[Records from a dataset]
===============

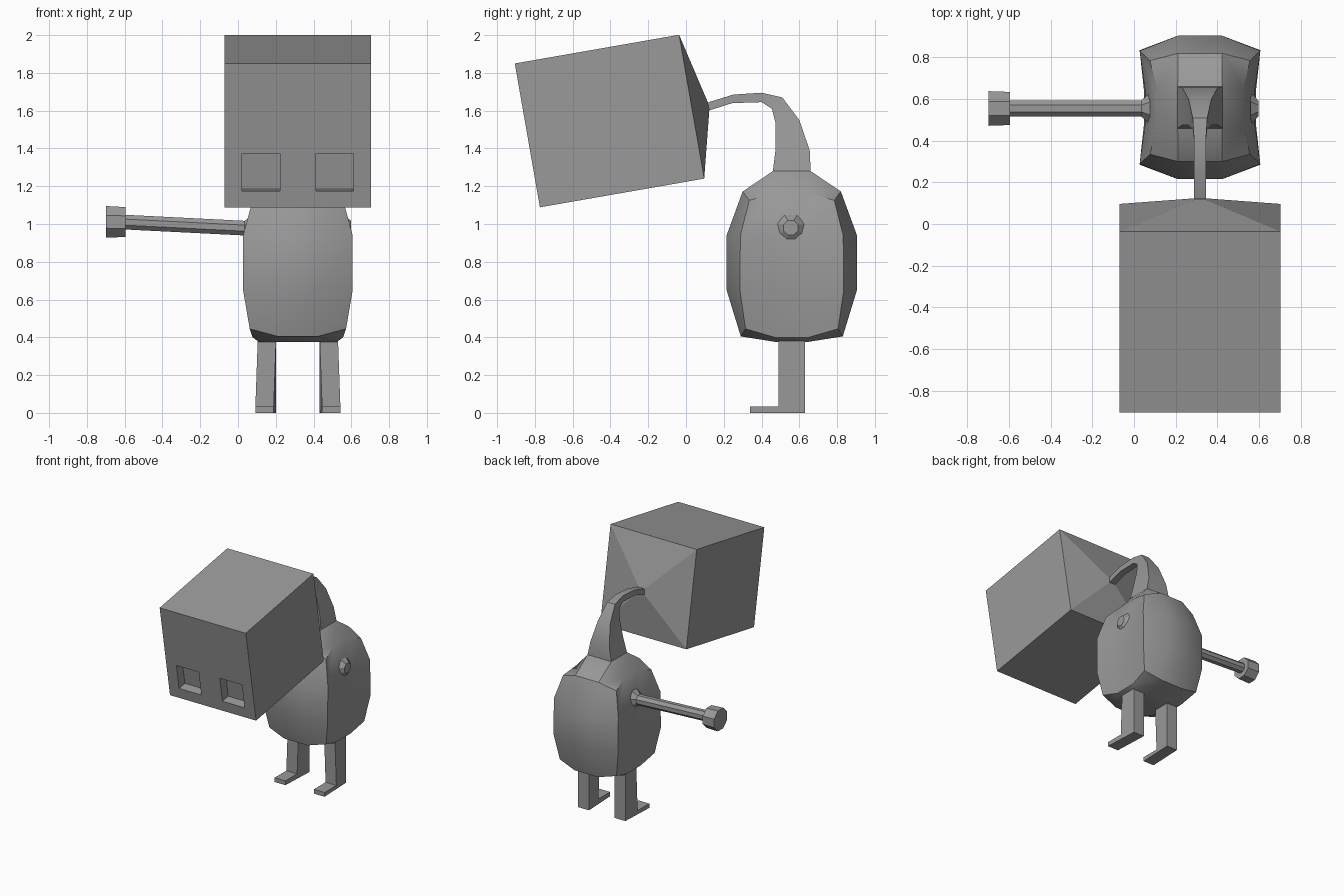
import bpy, bmesh, math
from mathutils import Vector, Matrix

cube = bpy.data.objects.get("Cube")
if cube:
    bpy.data.objects.remove(cube, do_unlink=True)

grey = bpy.data.materials.new("plain grey")
grey.use_nodes = True
COLOUR = (0.32, 0.32, 0.32, 1)
grey.diffuse_color = COLOUR
grey.node_tree.nodes["Principled BSDF"].inputs["Base Color"].default_value = COLOUR

CX, CY = 0.317, 0.56    # middle of the body


def finish(name, bm, smooth=None):
    bmesh.ops.recalc_face_normals(bm, faces=bm.faces)
    mesh = bpy.data.meshes.new(name)
    bm.to_mesh(mesh)
    bm.free()
    mesh.materials.append(grey)
    obj = bpy.data.objects.new(name, mesh)
    bpy.context.collection.objects.link(obj)
    if smooth:
        bpy.ops.object.select_all(action='DESELECT')
        obj.select_set(True)
        bpy.context.view_layer.objects.active = obj
        bpy.ops.object.shade_smooth_by_angle(angle=math.radians(smooth))
    return obj


def loft(bm, rings, caps=True):
    """Skin a list of equal-length point rings; returns the vertex rings."""
    vr = [[bm.verts.new(p) for p in ring] for ring in rings]
    n = len(vr[0])
    for a, b in zip(vr, vr[1:]):
        for i in range(n):
            j = (i + 1) % n
            bm.faces.new((a[i], a[j], b[j], b[i]))
    if caps:
        bm.faces.new(vr[0])
        bm.faces.new(vr[-1])
    return vr


# Body: twelve-sided rings with pinched corners
def body_ring(cw, cd, cz, sw, sz, md, mz):
    m, s = 0.105, 0.09
    quarter = [(sw, s, sz), (cw, cd, cz), (m, md, mz)]
    pts = []
    for sx, sy in ((1, 1), (-1, 1), (-1, -1), (1, -1)):
        q = quarter if sx * sy > 0 else quarter[::-1]
        pts += [(CX + sx * x, CY + sy * y, z) for x, y, z in q]
    return pts


bm = bmesh.new()
rings = loft(bm, [
    body_ring(0.255, 0.245, 0.445, 0.24, 0.40, 0.27, 0.405),
    body_ring(0.29, 0.275, 0.65, 0.27, 0.65, 0.345, 0.65),
    body_ring(0.29, 0.272, 0.94, 0.265, 0.94, 0.345, 0.94),
    body_ring(0.24, 0.225, 1.125, 0.21, 1.165, 0.26, 1.172)], caps=False)
for ring, hw, hd, z in ((rings[0], 0.205, 0.08, 0.375), (rings[-1], 0.107, 0.1, 1.28)):
    cap = [bm.verts.new((CX + sx * hw, CY + sy * hd, z))
           for sx, sy in ((1, 1), (-1, 1), (-1, -1), (1, -1))]
    bm.faces.new(cap)
    for k in range(4):
        bm.faces.new((ring[3 * k], ring[3 * k + 1], ring[3 * k + 2], cap[k]))
        bm.faces.new((ring[3 * k + 2], ring[(3 * k + 3) % 12], cap[(k + 1) % 4], cap[k]))
finish("body", bm, 35)

# Neck: tapering strap that arches forward; (inner y, z, outer y, z, half width)
neck = [(0.46, 1.28, 0.66, 1.28, 0.107), (0.475, 1.40, 0.655, 1.39, 0.085),
        (0.475, 1.53, 0.60, 1.55, 0.055), (0.455, 1.61, 0.51, 1.67, 0.035),
        (0.40, 1.645, 0.40, 1.695, 0.028), (0.245, 1.64, 0.25, 1.685, 0.028),
        (0.12, 1.60, 0.12, 1.645, 0.028)]
bm = bmesh.new()
loft(bm, [[(CX - w, iy, iz), (CX + w, iy, iz), (CX + w, oy, oz), (CX - w, oy, oz)]
          for iy, iz, oy, oz, w in neck])
finish("neck", bm, 30)

# Head: tilted box, back drawn out to the neck, square eye recesses in front
W, D, H = 0.775, 0.883, 0.773
bm = bmesh.new()
bmesh.ops.create_cube(bm, size=1, matrix=Matrix.Diagonal((W, D, H, 1)))
bm.normal_update()
back = next(f for f in bm.faces if f.normal.y > 0.9)
back = bmesh.ops.extrude_discrete_faces(bm, faces=[back])["faces"][0]
for v in back.verts:
    v.co = (math.copysign(0.028, v.co.x), 0.53, -0.014 + math.copysign(0.022, v.co.z))


def front_faces():
    bm.normal_update()
    return [f for f in bm.faces if f.normal.y < -0.99]


EYE_IN, EYE_OUT, EYE_LOW, EYE_TOP = 0.095, 0.295, -0.30, -0.097
cuts = [(Vector((x, 0, 0)), Vector((1, 0, 0))) for x in (-EYE_OUT, -EYE_IN, EYE_IN, EYE_OUT)]
cuts += [(Vector((0, 0, z)), Vector((0, 0, 1))) for z in (EYE_LOW, EYE_TOP)]
for co, no in cuts:
    faces = front_faces()
    geom = faces + list({e for f in faces for e in f.edges}) + list({v for f in faces for v in f.verts})
    bmesh.ops.bisect_plane(bm, geom=geom, plane_co=co, plane_no=no)
eyes = []
for f in front_faces():
    c = f.calc_center_median()
    if EYE_IN < abs(c.x) < EYE_OUT and EYE_LOW < c.z < EYE_TOP:
        eyes.append(f)
for f in bmesh.ops.extrude_discrete_faces(bm, faces=eyes)["faces"]:
    bmesh.ops.translate(bm, verts=f.verts, vec=(0, 0.075, 0))
bm.transform(Matrix.Translation((CX, -0.405, 1.545)) @ Matrix.Rotation(math.radians(9.9), 4, 'X'))
finish("head", bm)


# Arm parts: eight-sided rings along x; (x, z, radius)
def rod(name, stations, smooth=None):
    bm = bmesh.new()
    loft(bm, [[(x, CY - 0.005 + r * math.cos(a), z + r * math.sin(a))
               for a in (math.pi * (k + 0.5) / 4 for k in range(8))]
              for x, z, r in stations])
    finish(name, bm, smooth)


rod("right_arm", [(0.08, 0.968, 0.085), (0.035, 0.978, 0.042), (-0.6, 1.01, 0.042)])
rod("right_hand", [(-0.595, 1.01, 0.086), (-0.7, 1.012, 0.09)])
rod("left_arm_stub", [(0.56, 0.968, 0.085), (0.597, 0.98, 0.042)])

# Legs with flat feet, mirrored about the body middle
for name, side in (("right", -1), ("left", 1)):
    bm = bmesh.new()
    profile = [(0.49, 0.40), (0.63, 0.40), (0.63, 0), (0.34, 0), (0.34, 0.035), (0.49, 0.035)]

    def edge(offset):
        # the lower front swings slightly outward
        return [(CX + side * (offset + (0.013 if y < 0.6 and z < 0.3 else 0)), y, z)
                for y, z in profile]
    loft(bm, [edge(0.115), edge(0.212)])
    finish(name + "_leg", bm)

===============

▶ _Exercise prompt_
Omit the pictures; print the records above exactly.

▶ _Exercise response_
import bpy, bmesh, math
from mathutils import Vector, Matrix

cube = bpy.data.objects.get("Cube")
if cube:
    bpy.data.objects.remove(cube, do_unlink=True)

grey = bpy.data.materials.new("plain grey")
grey.use_nodes = True
COLOUR = (0.32, 0.32, 0.32, 1)
grey.diffuse_color = COLOUR
grey.node_tree.nodes["Principled BSDF"].inputs["Base Color"].default_value = COLOUR

CX, CY = 0.317, 0.56    # middle of the body


def finish(name, bm, smooth=None):
    bmesh.ops.recalc_face_normals(bm, faces=bm.faces)
    mesh = bpy.data.meshes.new(name)
    bm.to_mesh(mesh)
    bm.free()
    mesh.materials.append(grey)
    obj = bpy.data.objects.new(name, mesh)
    bpy.context.collection.objects.link(obj)
    if smooth:
        bpy.ops.object.select_all(action='DESELECT')
        obj.select_set(True)
        bpy.context.view_layer.objects.active = obj
        bpy.ops.object.shade_smooth_by_angle(angle=math.radians(smooth))
    return obj


def loft(bm, rings, caps=True):
    """Skin a list of equal-length point rings; returns the vertex rings."""
    vr = [[bm.verts.new(p) for p in ring] for ring in rings]
    n = len(vr[0])
    for a, b in zip(vr, vr[1:]):
        for i in range(n):
            j = (i + 1) % n
            bm.faces.new((a[i], a[j], b[j], b[i]))
    if caps:
        bm.faces.new(vr[0])
        bm.faces.new(vr[-1])
    return vr


# Body: twelve-sided rings with pinched corners
def body_ring(cw, cd, cz, sw, sz, md, mz):
    m, s = 0.105, 0.09
    quarter = [(sw, s, sz), (cw, cd, cz), (m, md, mz)]
    pts = []
    for sx, sy in ((1, 1), (-1, 1), (-1, -1), (1, -1)):
        q = quarter if sx * sy > 0 else quarter[::-1]
        pts += [(CX + sx * x, CY + sy * y, z) for x, y, z in q]
    return pts


bm = bmesh.new()
rings = loft(bm, [
    body_ring(0.255, 0.245, 0.445, 0.24, 0.40, 0.27, 0.405),
    body_ring(0.29, 0.275, 0.65, 0.27, 0.65, 0.345, 0.65),
    body_ring(0.29, 0.272, 0.94, 0.265, 0.94, 0.345, 0.94),
    body_ring(0.24, 0.225, 1.125, 0.21, 1.165, 0.26, 1.172)], caps=False)
for ring, hw, hd, z in ((rings[0], 0.205, 0.08, 0.375), (rings[-1], 0.107, 0.1, 1.28)):
    cap = [bm.verts.new((CX + sx * hw, CY + sy * hd, z))
           for sx, sy in ((1, 1), (-1, 1), (-1, -1), (1, -1))]
    bm.faces.new(cap)
    for k in range(4):
        bm.faces.new((ring[3 * k], ring[3 * k + 1], ring[3 * k + 2], cap[k]))
        bm.faces.new((ring[3 * k + 2], ring[(3 * k + 3) % 12], cap[(k + 1) % 4], cap[k]))
finish("body", bm, 35)

# Neck: tapering strap that arches forward; (inner y, z, outer y, z, half width)
neck = [(0.46, 1.28, 0.66, 1.28, 0.107), (0.475, 1.40, 0.655, 1.39, 0.085),
        (0.475, 1.53, 0.60, 1.55, 0.055), (0.455, 1.61, 0.51, 1.67, 0.035),
        (0.40, 1.645, 0.40, 1.695, 0.028), (0.245, 1.64, 0.25, 1.685, 0.028),
        (0.12, 1.60, 0.12, 1.645, 0.028)]
bm = bmesh.new()
loft(bm, [[(CX - w, iy, iz), (CX + w, iy, iz), (CX + w, oy, oz), (CX - w, oy, oz)]
          for iy, iz, oy, oz, w in neck])
finish("neck", bm, 30)

# Head: tilted box, back drawn out to the neck, square eye recesses in front
W, D, H = 0.775, 0.883, 0.773
bm = bmesh.new()
bmesh.ops.create_cube(bm, size=1, matrix=Matrix.Diagonal((W, D, H, 1)))
bm.normal_update()
back = next(f for f in bm.faces if f.normal.y > 0.9)
back = bmesh.ops.extrude_discrete_faces(bm, faces=[back])["faces"][0]
for v in back.verts:
    v.co = (math.copysign(0.028, v.co.x), 0.53, -0.014 + math.copysign(0.022, v.co.z))


def front_faces():
    bm.normal_update()
    return [f for f in bm.faces if f.normal.y < -0.99]


EYE_IN, EYE_OUT, EYE_LOW, EYE_TOP = 0.095, 0.295, -0.30, -0.097
cuts = [(Vector((x, 0, 0)), Vector((1, 0, 0))) for x in (-EYE_OUT, -EYE_IN, EYE_IN, EYE_OUT)]
cuts += [(Vector((0, 0, z)), Vector((0, 0, 1))) for z in (EYE_LOW, EYE_TOP)]
for co, no in cuts:
    faces = front_faces()
    geom = faces + list({e for f in faces for e in f.edges}) + list({v for f in faces for v in f.verts})
    bmesh.ops.bisect_plane(bm, geom=geom, plane_co=co, plane_no=no)
eyes = []
for f in front_faces():
    c = f.calc_center_median()
    if EYE_IN < abs(c.x) < EYE_OUT and EYE_LOW < c.z < EYE_TOP:
        eyes.append(f)
for f in bmesh.ops.extrude_discrete_faces(bm, faces=eyes)["faces"]:
    bmesh.ops.translate(bm, verts=f.verts, vec=(0, 0.075, 0))
bm.transform(Matrix.Translation((CX, -0.405, 1.545)) @ Matrix.Rotation(math.radians(9.9), 4, 'X'))
finish("head", bm)


# Arm parts: eight-sided rings along x; (x, z, radius)
def rod(name, stations, smooth=None):
    bm = bmesh.new()
    loft(bm, [[(x, CY - 0.005 + r * math.cos(a), z + r * math.sin(a))
               for a in (math.pi * (k + 0.5) / 4 for k in range(8))]
              for x, z, r in stations])
    finish(name, bm, smooth)


rod("right_arm", [(0.08, 0.968, 0.085), (0.035, 0.978, 0.042), (-0.6, 1.01, 0.042)])
rod("right_hand", [(-0.595, 1.01, 0.086), (-0.7, 1.012, 0.09)])
rod("left_arm_stub", [(0.56, 0.968, 0.085), (0.597, 0.98, 0.042)])

# Legs with flat feet, mirrored about the body middle
for name, side in (("right", -1), ("left", 1)):
    bm = bmesh.new()
    profile = [(0.49, 0.40), (0.63, 0.40), (0.63, 0), (0.34, 0), (0.34, 0.035), (0.49, 0.035)]

    def edge(offset):
        # the lower front swings slightly outward
        return [(CX + side * (offset + (0.013 if y < 0.6 and z < 0.3 else 0)), y, z)
                for y, z in profile]
    loft(bm, [edge(0.115), edge(0.212)])
    finish(name + "_leg", bm)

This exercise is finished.